(Bloomberg) -- Andy Puzder, the fast-food magnate known for racy Super Bowl ads and 1,000-calorie burgers, has taken on a new role: telling Donald Trump how to create more jobs in America.
The chief executive officer of CKE Restaurants Inc., which owns the Carl’s Jr. and Hardee’s chains, serves as one of Trump’s economic advisers -- with a particular focus on improving employment in the U.S.
Puzder may seem like an unusual pick for a jobs adviser: He’s mostly created the fast-food variety, not the kind of high-paying positions that politicians like to crow about. The 66-year-old also has talked about adding automation at some restaurants, a move that would replace workers with self-service kiosks.
But the desire to rely more on automation stems from ill-advised policies, such as heavy taxation and Obamacare, Puzder said in an interview. Labor participation is too low, and there’s a need for employment at the low and high end, he said. Puzder says that protecting coal-industry jobs and reforming education by encouraging more charter schools could help.
“Low-skill jobs are important because that’s what gives you access to the high-level jobs,” he said. “If you focus on redistributing income, you’re not going to create growth.”
Like Trump, Puzder isn’t afraid to offend. TV commercials for Carl’s Jr. feature scantily clad models, and the chain has flouted America’s obesity epidemic by trotting out massive hamburgers. He’s also one for patriotic branding: The company named a half-pound burger topped with hot dogs and a layer of potato chips “the Most American Thickburger.”
Trump is a strong negotiator who would be persuasive with other leaders, Puzder said.
“He’s really different face to face,” Puzder said. “He listens. He doesn’t walk in like a politician would and give a little prepared speech and shake everyone’s hand.”

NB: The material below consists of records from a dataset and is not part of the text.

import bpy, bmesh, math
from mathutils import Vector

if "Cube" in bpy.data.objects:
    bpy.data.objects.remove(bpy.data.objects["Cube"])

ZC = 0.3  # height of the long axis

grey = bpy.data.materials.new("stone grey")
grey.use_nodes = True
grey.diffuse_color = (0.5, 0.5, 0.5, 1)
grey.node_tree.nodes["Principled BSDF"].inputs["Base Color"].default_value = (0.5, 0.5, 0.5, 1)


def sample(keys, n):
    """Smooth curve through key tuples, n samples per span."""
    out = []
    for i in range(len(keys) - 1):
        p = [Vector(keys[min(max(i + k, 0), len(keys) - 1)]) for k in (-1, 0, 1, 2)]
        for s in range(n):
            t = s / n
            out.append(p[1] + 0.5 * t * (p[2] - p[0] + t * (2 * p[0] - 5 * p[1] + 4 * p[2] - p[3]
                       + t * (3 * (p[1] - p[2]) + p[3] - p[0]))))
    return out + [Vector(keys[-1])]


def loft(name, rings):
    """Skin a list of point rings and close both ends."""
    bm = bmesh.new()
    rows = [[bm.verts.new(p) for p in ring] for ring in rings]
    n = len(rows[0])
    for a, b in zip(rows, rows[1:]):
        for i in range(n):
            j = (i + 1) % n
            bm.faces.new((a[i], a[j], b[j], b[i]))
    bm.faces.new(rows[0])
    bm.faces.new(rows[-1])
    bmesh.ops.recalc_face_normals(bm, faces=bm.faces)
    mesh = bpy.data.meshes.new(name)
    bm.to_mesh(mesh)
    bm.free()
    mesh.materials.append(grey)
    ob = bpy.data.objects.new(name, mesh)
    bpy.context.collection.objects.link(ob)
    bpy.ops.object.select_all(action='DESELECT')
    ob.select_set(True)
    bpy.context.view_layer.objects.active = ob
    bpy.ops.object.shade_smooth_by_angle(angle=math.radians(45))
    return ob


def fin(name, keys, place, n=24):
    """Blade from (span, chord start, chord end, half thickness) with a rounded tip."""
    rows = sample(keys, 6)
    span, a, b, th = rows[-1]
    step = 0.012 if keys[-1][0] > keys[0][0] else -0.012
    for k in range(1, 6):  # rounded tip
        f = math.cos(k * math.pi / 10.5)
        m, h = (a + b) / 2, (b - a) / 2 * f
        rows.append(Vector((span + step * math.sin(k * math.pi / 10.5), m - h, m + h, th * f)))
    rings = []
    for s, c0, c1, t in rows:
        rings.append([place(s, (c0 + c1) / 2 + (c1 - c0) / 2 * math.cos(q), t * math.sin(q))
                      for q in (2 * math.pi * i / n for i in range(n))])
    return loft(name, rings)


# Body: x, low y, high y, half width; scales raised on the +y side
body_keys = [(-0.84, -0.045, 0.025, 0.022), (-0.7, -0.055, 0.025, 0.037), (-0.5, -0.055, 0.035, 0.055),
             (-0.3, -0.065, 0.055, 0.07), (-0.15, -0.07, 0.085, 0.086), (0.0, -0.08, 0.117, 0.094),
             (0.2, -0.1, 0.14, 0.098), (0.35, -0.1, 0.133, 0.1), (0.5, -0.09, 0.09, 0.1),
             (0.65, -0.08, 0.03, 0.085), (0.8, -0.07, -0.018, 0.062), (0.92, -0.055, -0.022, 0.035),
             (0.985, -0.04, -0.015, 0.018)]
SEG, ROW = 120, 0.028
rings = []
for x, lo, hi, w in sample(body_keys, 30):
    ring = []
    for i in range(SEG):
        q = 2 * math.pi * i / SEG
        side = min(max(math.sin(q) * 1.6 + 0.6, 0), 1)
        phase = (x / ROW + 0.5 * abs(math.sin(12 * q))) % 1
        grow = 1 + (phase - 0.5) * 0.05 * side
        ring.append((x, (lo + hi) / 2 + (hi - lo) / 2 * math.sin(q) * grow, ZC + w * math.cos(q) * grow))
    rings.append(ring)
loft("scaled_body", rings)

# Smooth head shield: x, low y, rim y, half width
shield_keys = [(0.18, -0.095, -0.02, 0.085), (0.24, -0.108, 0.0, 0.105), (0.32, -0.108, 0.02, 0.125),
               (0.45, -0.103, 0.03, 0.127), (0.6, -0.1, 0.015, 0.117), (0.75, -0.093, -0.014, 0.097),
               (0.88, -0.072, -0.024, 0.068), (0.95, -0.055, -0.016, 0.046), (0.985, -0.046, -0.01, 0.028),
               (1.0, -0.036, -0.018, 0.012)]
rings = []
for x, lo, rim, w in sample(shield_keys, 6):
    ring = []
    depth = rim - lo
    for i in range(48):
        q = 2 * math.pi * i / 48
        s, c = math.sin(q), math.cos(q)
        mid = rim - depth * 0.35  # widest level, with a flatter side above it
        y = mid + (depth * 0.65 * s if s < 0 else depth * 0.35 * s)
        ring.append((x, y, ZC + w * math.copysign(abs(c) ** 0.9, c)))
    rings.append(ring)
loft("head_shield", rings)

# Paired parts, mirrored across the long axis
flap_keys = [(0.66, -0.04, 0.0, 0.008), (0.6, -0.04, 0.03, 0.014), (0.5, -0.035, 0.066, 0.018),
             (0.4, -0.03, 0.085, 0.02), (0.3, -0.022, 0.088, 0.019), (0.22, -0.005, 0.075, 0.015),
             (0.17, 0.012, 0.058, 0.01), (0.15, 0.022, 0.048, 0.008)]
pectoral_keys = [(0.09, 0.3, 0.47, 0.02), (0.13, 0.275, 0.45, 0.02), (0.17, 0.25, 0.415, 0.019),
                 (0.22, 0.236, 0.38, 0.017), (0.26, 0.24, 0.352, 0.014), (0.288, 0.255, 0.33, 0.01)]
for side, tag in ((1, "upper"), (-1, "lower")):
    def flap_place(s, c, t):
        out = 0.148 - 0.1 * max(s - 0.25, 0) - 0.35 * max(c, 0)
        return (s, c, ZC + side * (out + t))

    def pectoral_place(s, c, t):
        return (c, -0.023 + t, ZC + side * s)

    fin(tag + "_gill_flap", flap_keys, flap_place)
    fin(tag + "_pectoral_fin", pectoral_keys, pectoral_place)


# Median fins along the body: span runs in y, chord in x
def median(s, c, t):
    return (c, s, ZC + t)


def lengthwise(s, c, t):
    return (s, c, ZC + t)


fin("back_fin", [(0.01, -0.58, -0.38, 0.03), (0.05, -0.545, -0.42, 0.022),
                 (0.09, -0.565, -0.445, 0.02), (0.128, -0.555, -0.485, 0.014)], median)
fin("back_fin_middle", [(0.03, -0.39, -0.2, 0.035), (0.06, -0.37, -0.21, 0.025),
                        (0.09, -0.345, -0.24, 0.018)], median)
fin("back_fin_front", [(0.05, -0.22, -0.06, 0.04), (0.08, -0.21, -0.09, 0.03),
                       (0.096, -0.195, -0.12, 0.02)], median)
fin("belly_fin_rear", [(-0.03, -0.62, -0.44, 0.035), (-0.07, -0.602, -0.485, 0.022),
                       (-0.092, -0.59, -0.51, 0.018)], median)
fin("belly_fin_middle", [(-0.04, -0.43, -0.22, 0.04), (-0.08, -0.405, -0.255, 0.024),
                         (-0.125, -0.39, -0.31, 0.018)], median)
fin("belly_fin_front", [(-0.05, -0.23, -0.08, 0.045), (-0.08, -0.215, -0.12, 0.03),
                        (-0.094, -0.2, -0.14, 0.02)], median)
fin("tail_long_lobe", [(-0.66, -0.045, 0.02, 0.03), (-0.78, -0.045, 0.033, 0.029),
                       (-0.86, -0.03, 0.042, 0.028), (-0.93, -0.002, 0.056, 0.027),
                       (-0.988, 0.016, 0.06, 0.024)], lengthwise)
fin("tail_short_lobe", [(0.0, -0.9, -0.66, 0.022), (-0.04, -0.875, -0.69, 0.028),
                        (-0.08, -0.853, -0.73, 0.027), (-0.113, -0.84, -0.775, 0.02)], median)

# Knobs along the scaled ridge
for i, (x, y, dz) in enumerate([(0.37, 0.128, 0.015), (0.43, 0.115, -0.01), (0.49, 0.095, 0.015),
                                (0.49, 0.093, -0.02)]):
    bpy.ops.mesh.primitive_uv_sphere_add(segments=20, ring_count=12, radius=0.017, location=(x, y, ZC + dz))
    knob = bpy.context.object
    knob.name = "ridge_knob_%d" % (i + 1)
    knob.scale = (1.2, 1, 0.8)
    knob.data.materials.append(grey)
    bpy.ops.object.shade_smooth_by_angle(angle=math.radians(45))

CKE, a closely held company based in Carpinteria, California, has about 3,700 restaurants. The chain filed for an initial public offering in 2012, but it later delayed the move, citing uncertainty about health-care and commodity expenses. The company also is relocating its headquarters to the lower-cost Nashville, Tennessee, area -- a move that’s expected to be completed next year.
Puzder has been a critic of Barack Obama, saying the president’s health-care overhaul hurt his company’s growth and forced it to rely more on part-time workers. Some Hardee’s and Carl’s Jr. locations also are shifting to touch-screen kiosks. Those stores need fewer employees behind the counter, Puzder said.
“Nobody wants to hire less people,” he said. “But if there is pressure on labor because of the government and people want labor-saving alternatives, I mean, what else are you going to do?”